Prevention is better than cure, so you need to constantly focus on the security measures you put in place to prevent unauthorized access to sensitive data. This could be anything from updating your level of encryption to improving the storage security of administrative passwords. Access allowance and rules should also be made clear to all employees as part of their regular Information Security Compliance Training programs.
- Carry Out Regular Audit Reports
The threats to security are continuously changing and evolving, so it’s important that your organization carries out regular audit reports to assess the robustness of your information security – and the measures you’re taking to keep it up-to-date. If it can’t be measured, it can’t be managed – so having an accurate audit at regular intervals allows you to decide ‘what comes next’ in terms of your overall data security plan.
- Response and Remediation Plan
Plan for when a security breach will take place – rather than if it takes place. That way, you’re prepared for the worst, and can also have a detailed response and remediation plan in place. How effectively and how quickly you respond to a breach can define how serious your organization is about data security and protecting the reputation of your business. Your compliance training program should prepare employees for potential breaches and highlight the importance of being on high alert. Cyber-attacks on data security are now at an all-time high so being extra vigilant is essential.

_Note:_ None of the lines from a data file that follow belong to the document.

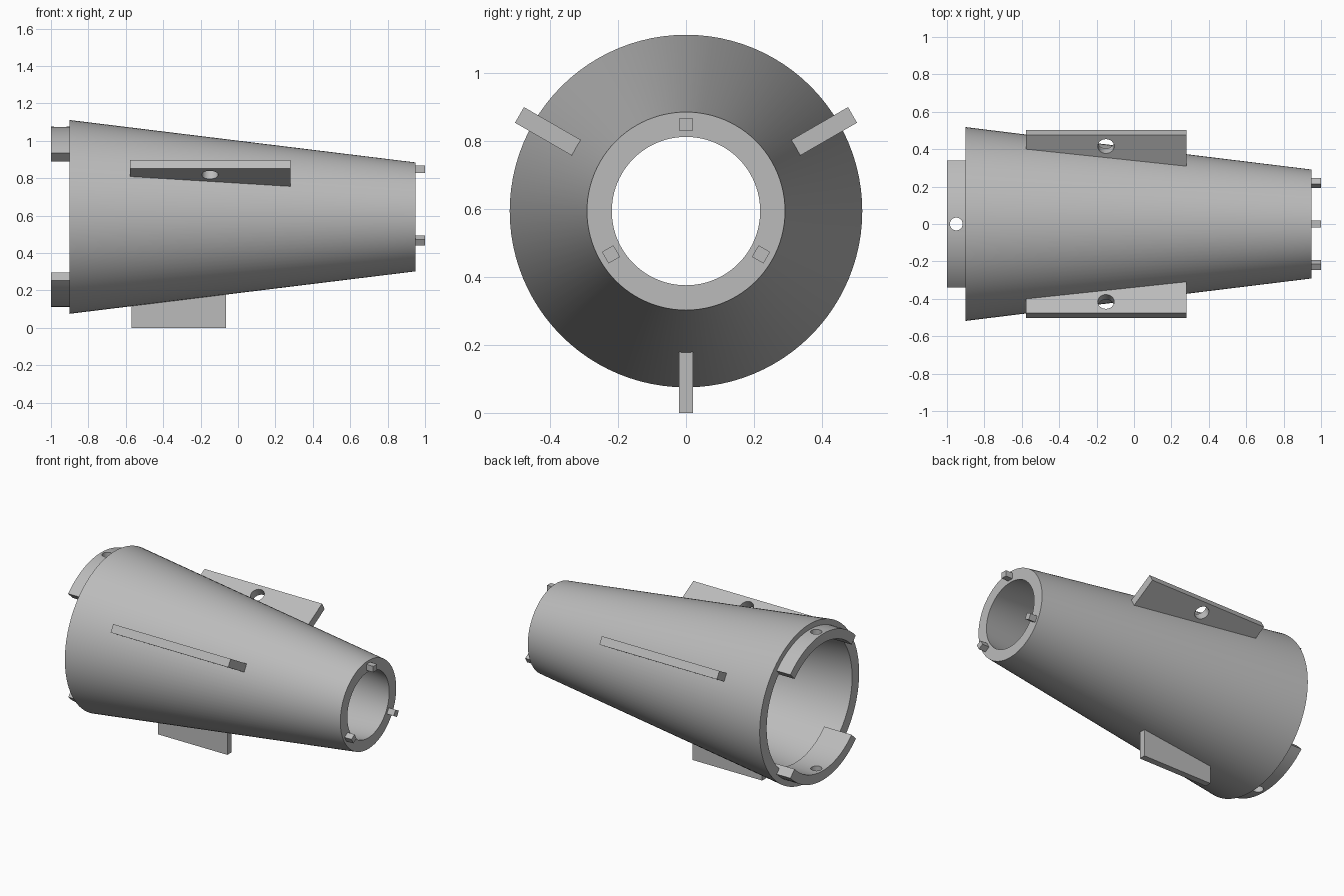
import bpy
import bmesh
from math import cos, sin, pi, radians
from mathutils import Matrix, Vector

cube = bpy.data.objects.get("Cube")
if cube:
    bpy.data.objects.remove(cube, do_unlink=True)

AXIS_Z = 0.593
X_BACK, X_FRONT = -0.9, 0.95
R_BACK, R_FRONT = 0.518, 0.291
WALL = 0.073

grey = bpy.data.materials.new("light grey")
grey.use_nodes = True
GREY = (0.5, 0.5, 0.5, 1)
grey.diffuse_color = GREY
grey.node_tree.nodes["Principled BSDF"].inputs["Base Color"].default_value = GREY


def around(x, r, angle, side=0):
    """Point at radius r and angle (from +y towards +z) about the long axis."""
    a = radians(angle)
    return Vector((x, r * cos(a) - side * sin(a), AXIS_Z + r * sin(a) + side * cos(a)))


def shell_radius(x):
    return R_BACK + (R_FRONT - R_BACK) * (x - X_BACK) / (X_FRONT - X_BACK)


def finish(name, bm, smooth=False):
    bmesh.ops.recalc_face_normals(bm, faces=bm.faces)
    mesh = bpy.data.meshes.new(name)
    bm.to_mesh(mesh)
    bm.free()
    mesh.materials.append(grey)
    ob = bpy.data.objects.new(name, mesh)
    bpy.context.collection.objects.link(ob)
    if smooth:
        select(ob)
        bpy.ops.object.shade_smooth_by_angle(angle=radians(30))
    return ob


def select(ob):
    bpy.ops.object.select_all(action='DESELECT')
    ob.select_set(True)
    bpy.context.view_layer.objects.active = ob


def sweep(name, profile, start, end, steps):
    """Turn a closed (x, radius) profile about the long axis."""
    bm = bmesh.new()
    full = end - start == 360
    count = steps if full else steps + 1
    rings = [[bm.verts.new(around(x, r, start + (end - start) * i / steps))
              for x, r in profile] for i in range(count)]
    n = len(profile)
    for i in range(steps):
        a, b = rings[i], rings[(i + 1) % count]
        for j in range(n):
            k = (j + 1) % n
            bm.faces.new((a[j], a[k], b[k], b[j]))
    if not full:
        bm.faces.new(rings[0])
        bm.faces.new(rings[-1])
    return finish(name, bm, smooth=True)


def plate(name, outline, angle, thick):
    """Extrude an (x, radius) outline sideways into a radial plate."""
    bm = bmesh.new()
    sides = [[bm.verts.new(around(x, r, angle, s * thick / 2)) for x, r in outline]
             for s in (-1, 1)]
    for loop in sides:
        bm.faces.new(loop)
    n = len(outline)
    for j in range(n):
        k = (j + 1) % n
        bm.faces.new((sides[0][j], sides[0][k], sides[1][k], sides[1][j]))
    return finish(name, bm)


def drill(ob, centre, direction, radius):
    """Cut a round hole through a part."""
    bm = bmesh.new()
    turn = direction.to_track_quat('Z', 'Y').to_matrix().to_4x4()
    bmesh.ops.create_cone(bm, cap_ends=True, segments=32, radius1=radius, radius2=radius,
                          depth=0.3, matrix=Matrix.Translation(centre) @ turn)
    cutter = finish("hole_cutter", bm)
    cutter.hide_render = True
    mod = ob.modifiers.new("hole", 'BOOLEAN')
    mod.object = cutter
    mod.operation = 'DIFFERENCE'
    mod.solver = 'EXACT'
    select(ob)
    bpy.ops.object.modifier_apply(modifier=mod.name)
    bpy.data.objects.remove(cutter, do_unlink=True)
    bpy.ops.object.shade_smooth_by_angle(angle=radians(30))


# Hollow tapered body
sweep("tapered_body", [(X_BACK, R_BACK), (X_FRONT, R_FRONT),
                       (X_FRONT, R_FRONT - WALL), (X_BACK, R_BACK - WALL)], 0, 360, 96)

# Curved coupling tabs at the wide end, each with a pin hole
for name, angle in (("top_tab", 90), ("bottom_tab", 270)):
    tab = sweep(name, [(-1, 0.42), (-1, 0.482), (-0.8, 0.482), (-0.8, 0.42)],
                angle - 45, angle + 45, 24)
    drill(tab, around(-0.95, 0.45, angle), around(0, 1, angle) - around(0, 0, angle), 0.034)


# Three fins; the roots are sunk into the wall of the body
def fin(name, angle, x0, x1, tip, thick):
    root = [(x, shell_radius(x) - WALL / 2) for x in (x1, x0)]
    return plate(name, [(x0, tip), (x1, tip)] + root, angle, thick)


for name, angle in (("back_fin", 30), ("front_fin", 150)):
    part = fin(name, angle, -0.577, 0.28, 0.565, 0.053)
    across = around(0, 0, angle, 1) - around(0, 0, angle)
    drill(part, around(-0.15, 0.495, angle), across, 0.044)
fin("bottom_fin", 270, -0.57, -0.063, AXIS_Z, 0.042)

# Locating pegs on the narrow end
for name, angle in (("top_peg", 90), ("front_peg", 210), ("back_peg", 330)):
    plate(name, [(0.93, 0.235), (1, 0.235), (1, 0.274), (0.93, 0.274)], angle, 0.039)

- Have Insurance In Place
If you accept the premise that all organizations will eventually succumb to a security breach, it follows that you need to have formal insurance measures in place – both for your business and for any of your customers who may be impacted by the breach. Response expense coverage can help to quickly restore confidence in your organization through notification to impacted customers or clients, public relations costs, legal and liability expenses.
The repercussions of a data security breach could far outweigh the cost, time and effort involved in implementing an effective information security strategy. Taking precautions to safeguard the data of you and your customers is a matter of protecting the integrity, reputation and ongoing success of your business.
Is information security a priority for your organization? If not, it should be!
John is Marketing Manager for Interactive Services, an award-winning developer of compliance training solutions for the world’s leading organizations. Our Compliance Learning Center is an innovative compliance training solution that enables client organizations to access all of their employee compliance training content one platform – Information Security, Insider Trading, AML, ABC, Workplace Conduct and more.